■ Data shown:
:::::
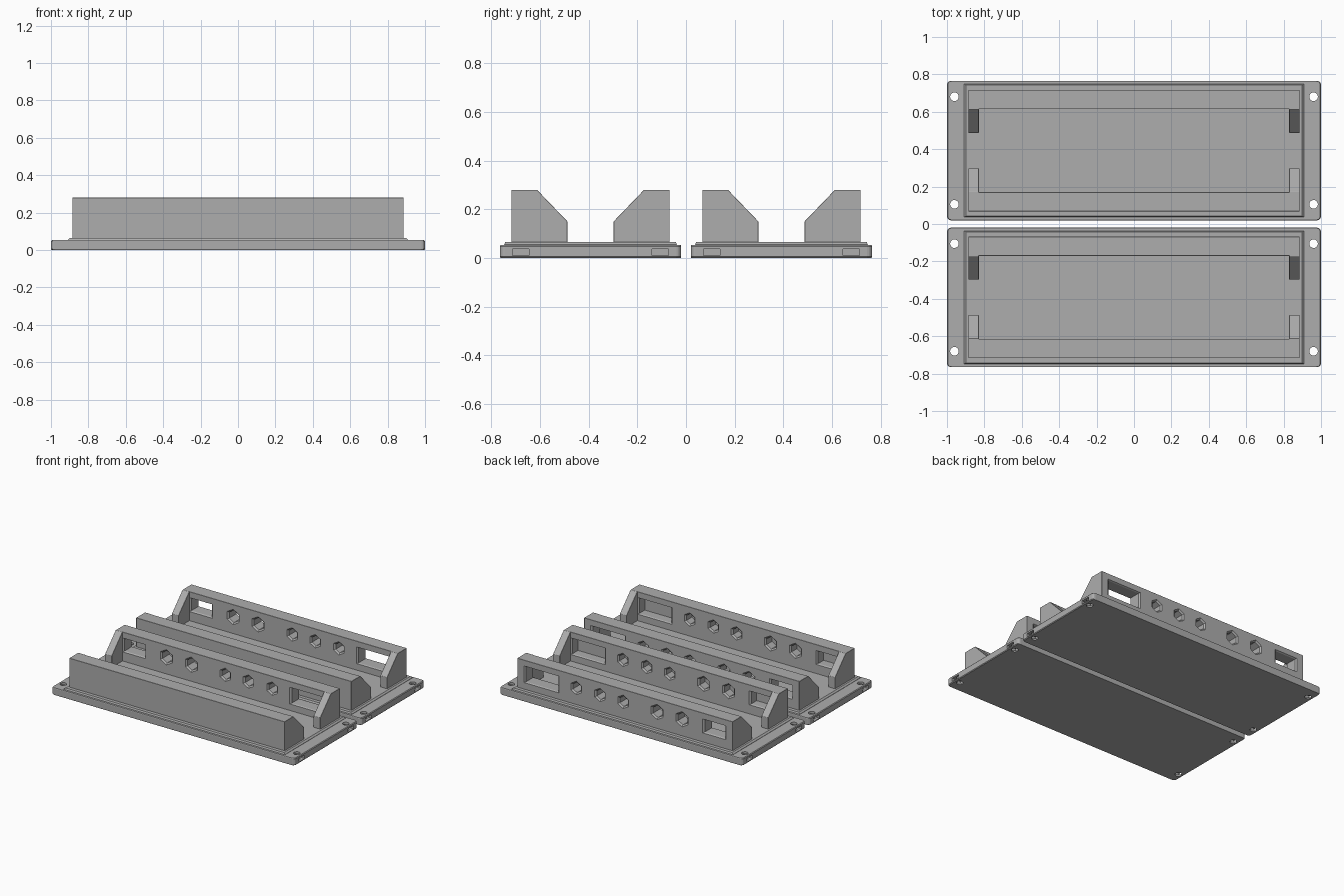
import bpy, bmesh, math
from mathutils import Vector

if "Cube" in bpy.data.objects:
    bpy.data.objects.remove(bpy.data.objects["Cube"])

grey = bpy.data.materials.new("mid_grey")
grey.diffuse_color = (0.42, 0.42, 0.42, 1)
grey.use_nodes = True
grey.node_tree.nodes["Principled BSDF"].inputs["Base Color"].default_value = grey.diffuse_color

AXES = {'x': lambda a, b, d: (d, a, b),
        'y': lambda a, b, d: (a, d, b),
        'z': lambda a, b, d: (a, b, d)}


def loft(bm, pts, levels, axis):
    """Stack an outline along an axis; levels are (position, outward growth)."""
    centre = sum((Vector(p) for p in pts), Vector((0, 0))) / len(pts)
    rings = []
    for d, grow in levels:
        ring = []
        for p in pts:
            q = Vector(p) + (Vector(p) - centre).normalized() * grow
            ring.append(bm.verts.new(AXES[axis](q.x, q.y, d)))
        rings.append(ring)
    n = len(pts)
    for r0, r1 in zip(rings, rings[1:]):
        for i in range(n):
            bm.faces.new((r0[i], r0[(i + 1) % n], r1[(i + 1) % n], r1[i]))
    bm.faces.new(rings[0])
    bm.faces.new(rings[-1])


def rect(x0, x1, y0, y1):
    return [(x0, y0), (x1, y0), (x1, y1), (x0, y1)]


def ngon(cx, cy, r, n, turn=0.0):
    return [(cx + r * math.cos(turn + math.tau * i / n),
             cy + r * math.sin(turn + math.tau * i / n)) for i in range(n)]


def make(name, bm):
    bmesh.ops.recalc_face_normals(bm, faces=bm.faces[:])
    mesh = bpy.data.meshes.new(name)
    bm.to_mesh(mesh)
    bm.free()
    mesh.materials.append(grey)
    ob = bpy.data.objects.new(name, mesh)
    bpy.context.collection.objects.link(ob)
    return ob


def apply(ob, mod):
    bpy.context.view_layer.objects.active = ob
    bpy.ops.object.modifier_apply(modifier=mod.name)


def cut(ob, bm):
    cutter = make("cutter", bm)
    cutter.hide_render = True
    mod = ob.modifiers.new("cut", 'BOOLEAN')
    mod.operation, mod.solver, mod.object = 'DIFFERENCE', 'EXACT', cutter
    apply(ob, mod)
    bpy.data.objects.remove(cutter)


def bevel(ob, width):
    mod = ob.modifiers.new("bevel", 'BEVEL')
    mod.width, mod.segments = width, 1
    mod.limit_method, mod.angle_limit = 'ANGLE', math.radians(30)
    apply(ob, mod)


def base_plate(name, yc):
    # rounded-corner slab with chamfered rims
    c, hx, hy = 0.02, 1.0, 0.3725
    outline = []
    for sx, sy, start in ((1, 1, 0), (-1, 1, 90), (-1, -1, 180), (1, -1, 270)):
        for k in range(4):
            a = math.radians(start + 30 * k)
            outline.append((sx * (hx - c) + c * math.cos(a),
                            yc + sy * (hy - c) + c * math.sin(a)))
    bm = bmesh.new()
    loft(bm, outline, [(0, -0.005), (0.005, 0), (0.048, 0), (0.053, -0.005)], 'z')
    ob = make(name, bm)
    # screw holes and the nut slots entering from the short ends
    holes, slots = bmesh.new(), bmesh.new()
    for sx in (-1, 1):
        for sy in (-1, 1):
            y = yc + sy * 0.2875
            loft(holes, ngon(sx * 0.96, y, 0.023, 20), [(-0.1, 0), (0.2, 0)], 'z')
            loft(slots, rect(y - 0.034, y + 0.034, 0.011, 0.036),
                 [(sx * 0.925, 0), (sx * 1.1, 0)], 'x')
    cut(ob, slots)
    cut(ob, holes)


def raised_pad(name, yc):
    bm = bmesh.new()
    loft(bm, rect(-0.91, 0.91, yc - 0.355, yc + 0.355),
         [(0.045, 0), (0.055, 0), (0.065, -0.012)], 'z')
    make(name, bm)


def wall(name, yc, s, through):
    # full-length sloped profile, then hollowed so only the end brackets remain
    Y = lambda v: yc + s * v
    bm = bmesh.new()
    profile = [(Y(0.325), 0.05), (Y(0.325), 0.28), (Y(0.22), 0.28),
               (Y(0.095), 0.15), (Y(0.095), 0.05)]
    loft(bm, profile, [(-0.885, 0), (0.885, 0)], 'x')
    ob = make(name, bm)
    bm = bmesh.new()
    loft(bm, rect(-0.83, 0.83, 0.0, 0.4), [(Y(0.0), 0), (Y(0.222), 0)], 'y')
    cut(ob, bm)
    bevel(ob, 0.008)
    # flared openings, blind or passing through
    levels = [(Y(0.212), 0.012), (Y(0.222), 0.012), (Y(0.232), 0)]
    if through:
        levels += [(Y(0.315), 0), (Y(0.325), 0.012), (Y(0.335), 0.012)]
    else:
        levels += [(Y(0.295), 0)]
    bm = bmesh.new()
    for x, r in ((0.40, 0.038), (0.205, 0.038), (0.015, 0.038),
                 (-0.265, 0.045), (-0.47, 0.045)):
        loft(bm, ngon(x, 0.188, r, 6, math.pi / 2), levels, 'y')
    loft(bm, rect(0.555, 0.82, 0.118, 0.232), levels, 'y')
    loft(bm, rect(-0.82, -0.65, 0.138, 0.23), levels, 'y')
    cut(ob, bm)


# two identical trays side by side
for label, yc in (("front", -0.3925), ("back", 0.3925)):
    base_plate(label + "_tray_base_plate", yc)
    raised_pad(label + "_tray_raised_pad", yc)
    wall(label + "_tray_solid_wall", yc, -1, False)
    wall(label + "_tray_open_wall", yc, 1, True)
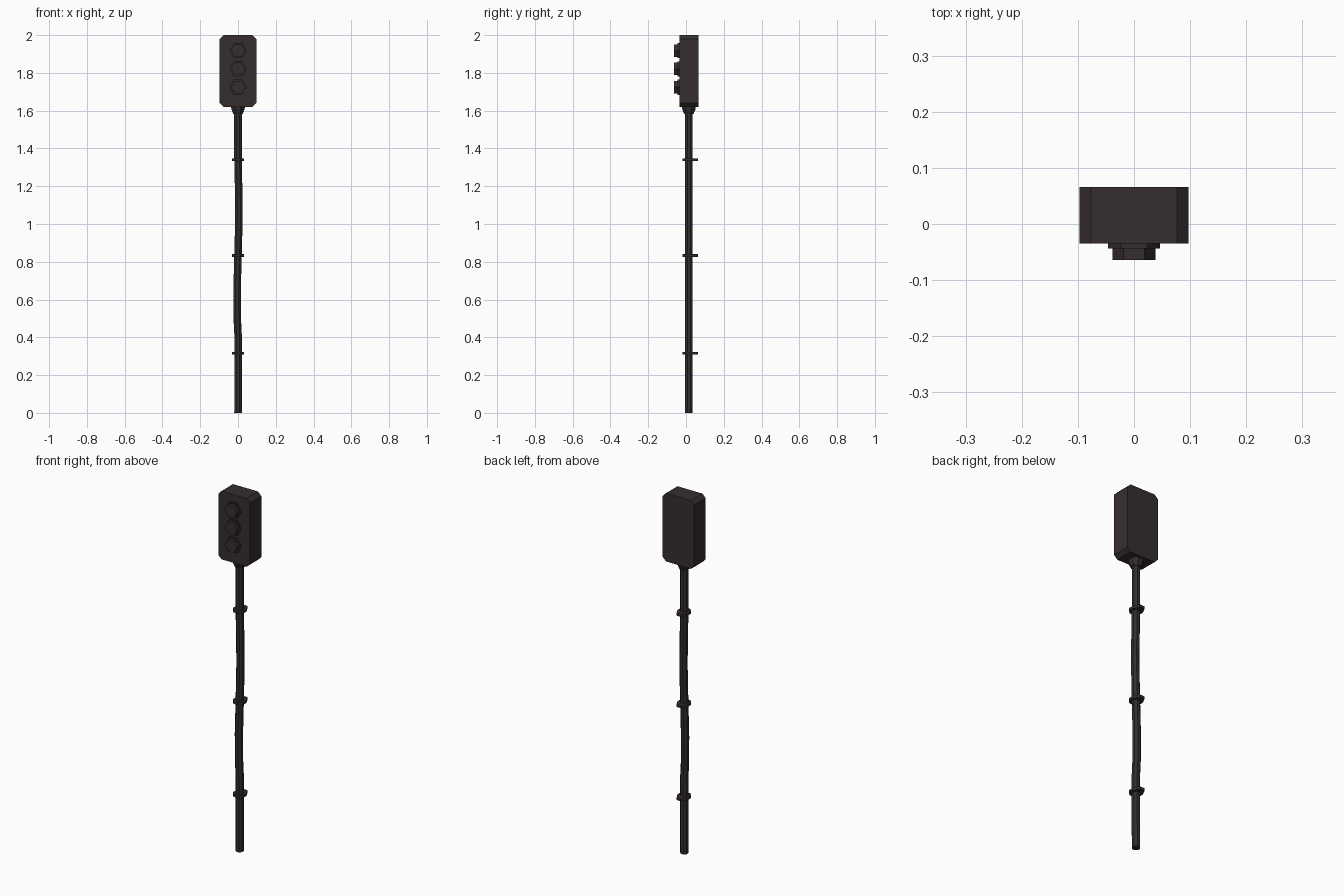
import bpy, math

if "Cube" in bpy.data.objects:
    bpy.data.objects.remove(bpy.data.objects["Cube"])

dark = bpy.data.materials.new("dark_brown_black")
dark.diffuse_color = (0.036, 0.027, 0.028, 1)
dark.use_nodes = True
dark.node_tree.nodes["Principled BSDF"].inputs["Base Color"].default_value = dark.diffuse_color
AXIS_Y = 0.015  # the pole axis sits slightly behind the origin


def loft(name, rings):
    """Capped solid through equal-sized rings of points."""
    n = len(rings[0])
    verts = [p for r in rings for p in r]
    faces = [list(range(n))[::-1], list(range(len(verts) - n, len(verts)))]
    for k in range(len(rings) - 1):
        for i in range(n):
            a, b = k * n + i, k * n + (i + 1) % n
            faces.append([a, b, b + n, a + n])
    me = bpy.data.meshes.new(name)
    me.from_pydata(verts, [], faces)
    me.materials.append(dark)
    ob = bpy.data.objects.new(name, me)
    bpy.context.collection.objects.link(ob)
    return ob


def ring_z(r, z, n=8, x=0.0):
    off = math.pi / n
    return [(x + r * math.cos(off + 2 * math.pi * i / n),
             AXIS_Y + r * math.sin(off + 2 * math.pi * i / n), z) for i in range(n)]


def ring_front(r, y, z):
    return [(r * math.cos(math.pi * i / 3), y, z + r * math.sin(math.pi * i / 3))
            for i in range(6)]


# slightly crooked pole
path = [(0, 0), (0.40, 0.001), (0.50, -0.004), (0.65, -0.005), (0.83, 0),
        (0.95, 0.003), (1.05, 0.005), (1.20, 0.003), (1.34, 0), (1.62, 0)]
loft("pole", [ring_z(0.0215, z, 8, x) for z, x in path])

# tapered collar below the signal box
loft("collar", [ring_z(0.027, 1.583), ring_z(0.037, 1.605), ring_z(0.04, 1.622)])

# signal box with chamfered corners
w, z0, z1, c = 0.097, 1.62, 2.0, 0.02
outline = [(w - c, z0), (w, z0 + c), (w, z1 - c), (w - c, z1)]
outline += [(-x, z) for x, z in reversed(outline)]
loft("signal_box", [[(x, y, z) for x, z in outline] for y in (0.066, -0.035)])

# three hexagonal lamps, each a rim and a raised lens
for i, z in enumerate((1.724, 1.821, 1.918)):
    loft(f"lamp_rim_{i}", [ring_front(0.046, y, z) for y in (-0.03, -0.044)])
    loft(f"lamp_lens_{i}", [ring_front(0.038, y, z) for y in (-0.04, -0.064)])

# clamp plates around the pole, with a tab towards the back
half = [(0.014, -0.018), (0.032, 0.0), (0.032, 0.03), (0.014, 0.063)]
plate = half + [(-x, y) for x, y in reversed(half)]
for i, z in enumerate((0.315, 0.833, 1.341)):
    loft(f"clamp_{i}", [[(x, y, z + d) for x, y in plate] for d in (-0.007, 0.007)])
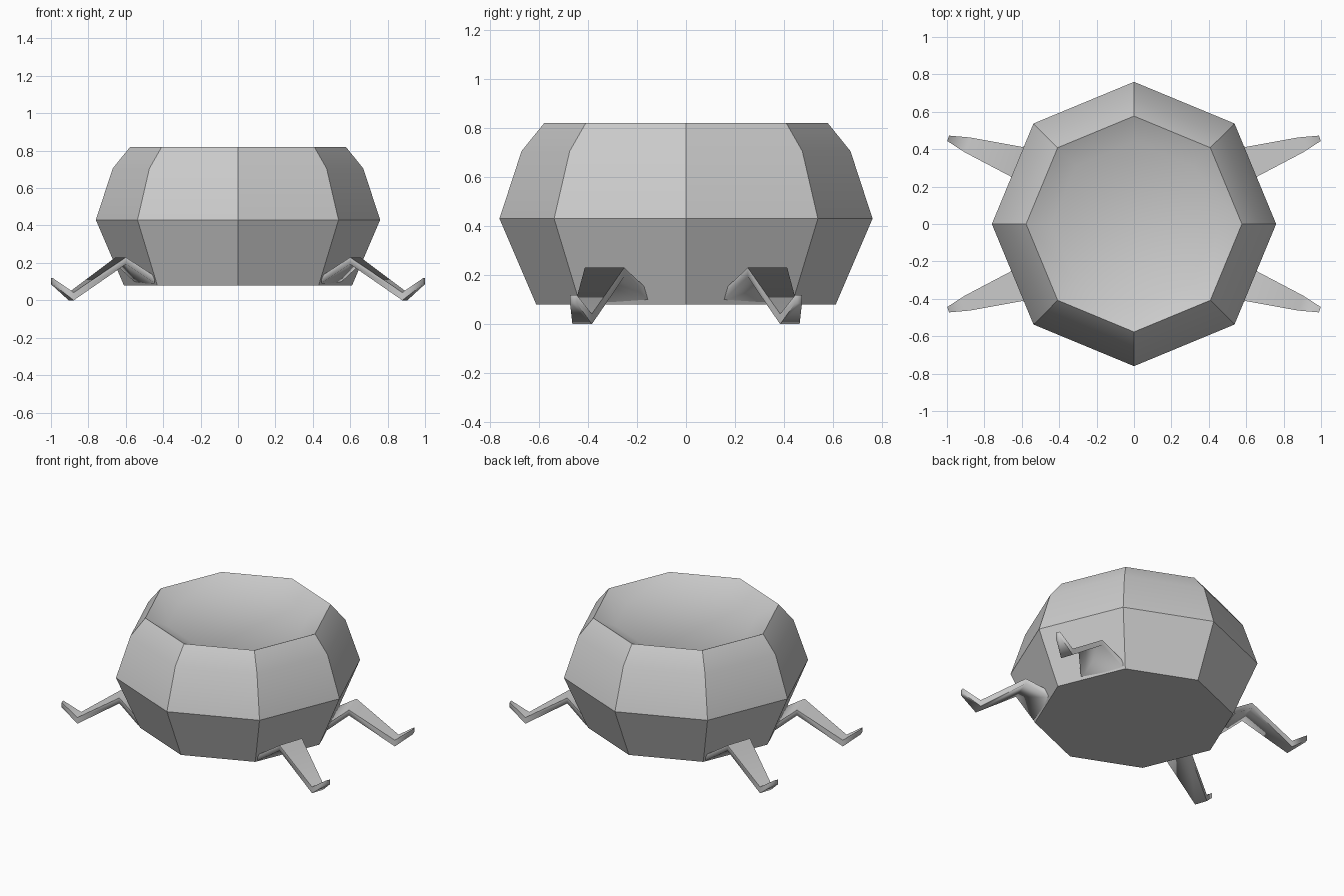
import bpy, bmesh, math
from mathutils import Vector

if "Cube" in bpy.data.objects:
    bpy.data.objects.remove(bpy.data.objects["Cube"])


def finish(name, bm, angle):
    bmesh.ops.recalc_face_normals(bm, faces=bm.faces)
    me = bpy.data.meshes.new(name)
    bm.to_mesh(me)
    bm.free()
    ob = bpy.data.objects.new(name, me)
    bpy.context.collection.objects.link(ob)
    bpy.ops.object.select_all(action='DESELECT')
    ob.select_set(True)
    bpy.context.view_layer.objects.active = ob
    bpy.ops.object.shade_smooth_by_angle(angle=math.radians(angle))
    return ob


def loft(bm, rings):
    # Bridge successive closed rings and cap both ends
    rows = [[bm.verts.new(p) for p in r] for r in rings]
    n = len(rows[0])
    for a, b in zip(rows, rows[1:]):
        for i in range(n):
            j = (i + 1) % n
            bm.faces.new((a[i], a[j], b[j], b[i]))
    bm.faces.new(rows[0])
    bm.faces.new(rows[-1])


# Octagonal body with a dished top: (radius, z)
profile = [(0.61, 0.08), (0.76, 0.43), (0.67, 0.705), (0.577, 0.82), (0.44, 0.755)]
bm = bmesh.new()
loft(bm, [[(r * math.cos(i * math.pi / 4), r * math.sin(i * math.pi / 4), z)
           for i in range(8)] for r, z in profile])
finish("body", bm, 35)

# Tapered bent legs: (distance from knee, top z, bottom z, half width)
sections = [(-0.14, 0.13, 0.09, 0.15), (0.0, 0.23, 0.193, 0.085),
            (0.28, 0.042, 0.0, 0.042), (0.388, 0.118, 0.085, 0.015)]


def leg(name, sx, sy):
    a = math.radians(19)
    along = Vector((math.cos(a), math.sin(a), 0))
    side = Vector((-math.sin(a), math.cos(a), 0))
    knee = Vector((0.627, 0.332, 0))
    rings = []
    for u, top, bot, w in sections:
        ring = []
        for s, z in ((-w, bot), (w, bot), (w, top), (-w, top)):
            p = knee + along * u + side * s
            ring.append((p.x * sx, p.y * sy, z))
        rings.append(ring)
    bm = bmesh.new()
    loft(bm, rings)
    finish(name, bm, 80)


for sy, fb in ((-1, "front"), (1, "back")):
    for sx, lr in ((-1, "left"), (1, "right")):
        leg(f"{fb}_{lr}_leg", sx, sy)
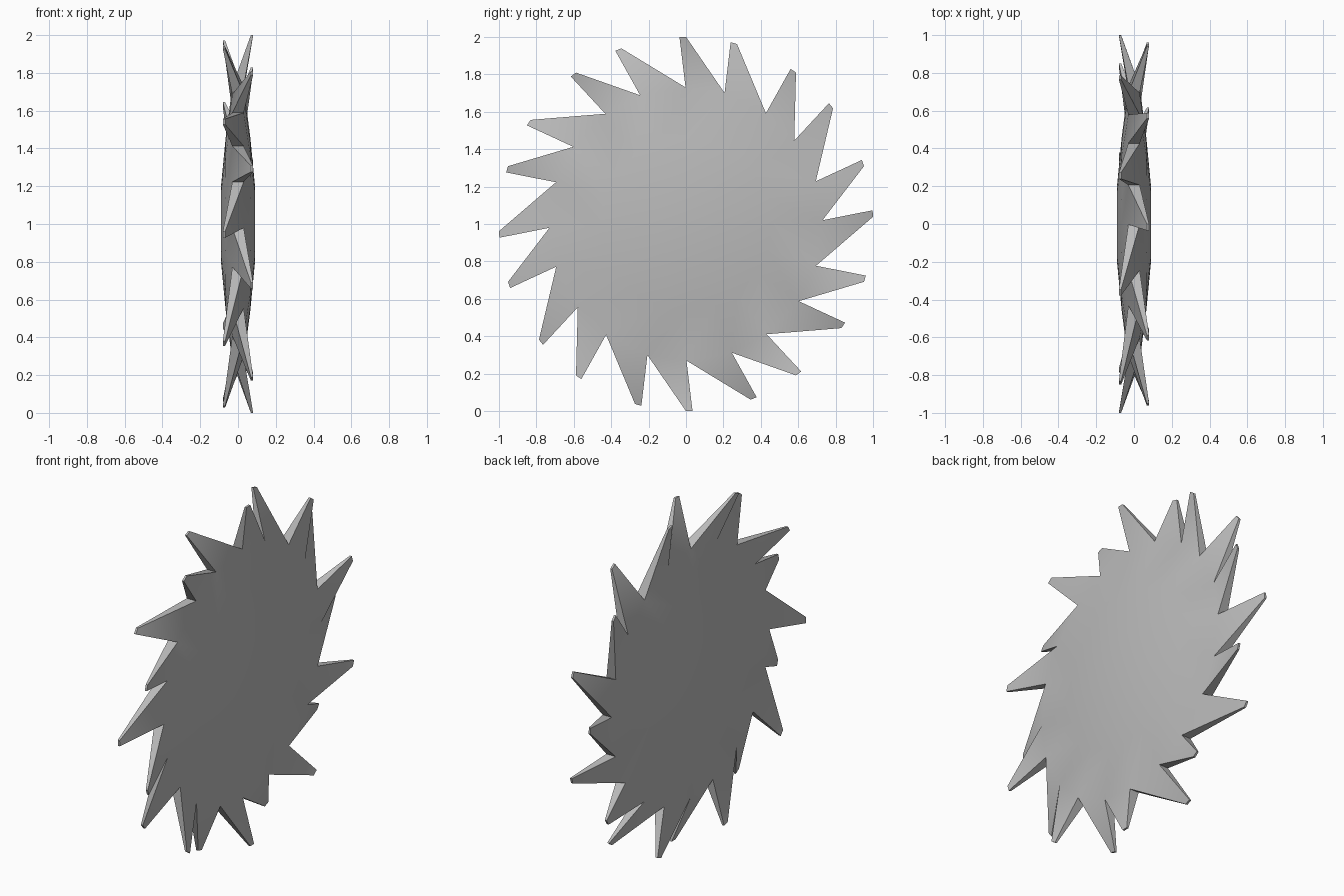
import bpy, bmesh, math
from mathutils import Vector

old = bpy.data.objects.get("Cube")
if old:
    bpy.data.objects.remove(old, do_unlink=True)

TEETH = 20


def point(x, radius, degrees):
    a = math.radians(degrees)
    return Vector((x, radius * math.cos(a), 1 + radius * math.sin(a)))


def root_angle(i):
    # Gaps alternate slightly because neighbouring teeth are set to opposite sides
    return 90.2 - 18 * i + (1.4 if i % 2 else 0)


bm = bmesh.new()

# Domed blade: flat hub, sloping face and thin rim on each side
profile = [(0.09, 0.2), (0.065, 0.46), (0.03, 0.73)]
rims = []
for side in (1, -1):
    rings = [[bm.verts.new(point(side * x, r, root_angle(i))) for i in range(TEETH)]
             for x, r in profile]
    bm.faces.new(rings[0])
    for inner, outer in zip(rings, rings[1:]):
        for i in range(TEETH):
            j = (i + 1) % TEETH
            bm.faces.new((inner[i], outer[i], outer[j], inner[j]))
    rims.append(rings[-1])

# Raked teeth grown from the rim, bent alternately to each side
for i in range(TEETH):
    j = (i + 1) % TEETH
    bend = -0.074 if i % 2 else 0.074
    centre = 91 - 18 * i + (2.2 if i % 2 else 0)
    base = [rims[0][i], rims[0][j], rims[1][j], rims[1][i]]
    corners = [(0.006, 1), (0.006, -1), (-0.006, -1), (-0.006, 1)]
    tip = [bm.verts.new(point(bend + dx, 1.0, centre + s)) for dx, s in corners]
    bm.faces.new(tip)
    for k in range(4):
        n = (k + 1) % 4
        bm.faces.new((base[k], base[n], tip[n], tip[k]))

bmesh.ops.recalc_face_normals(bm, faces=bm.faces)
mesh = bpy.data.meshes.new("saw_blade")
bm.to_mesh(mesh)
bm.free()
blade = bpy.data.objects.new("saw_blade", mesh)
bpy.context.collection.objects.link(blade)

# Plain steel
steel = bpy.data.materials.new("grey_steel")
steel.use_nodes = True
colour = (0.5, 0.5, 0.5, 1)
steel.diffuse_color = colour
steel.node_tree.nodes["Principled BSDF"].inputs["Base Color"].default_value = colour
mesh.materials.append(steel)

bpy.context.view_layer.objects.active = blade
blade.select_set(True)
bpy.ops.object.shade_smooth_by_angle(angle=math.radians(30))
:::::
■ What you should do:
Determine how many lines of this listing have the word "half" in them, and reply with that number alone.

■ Answer box:
3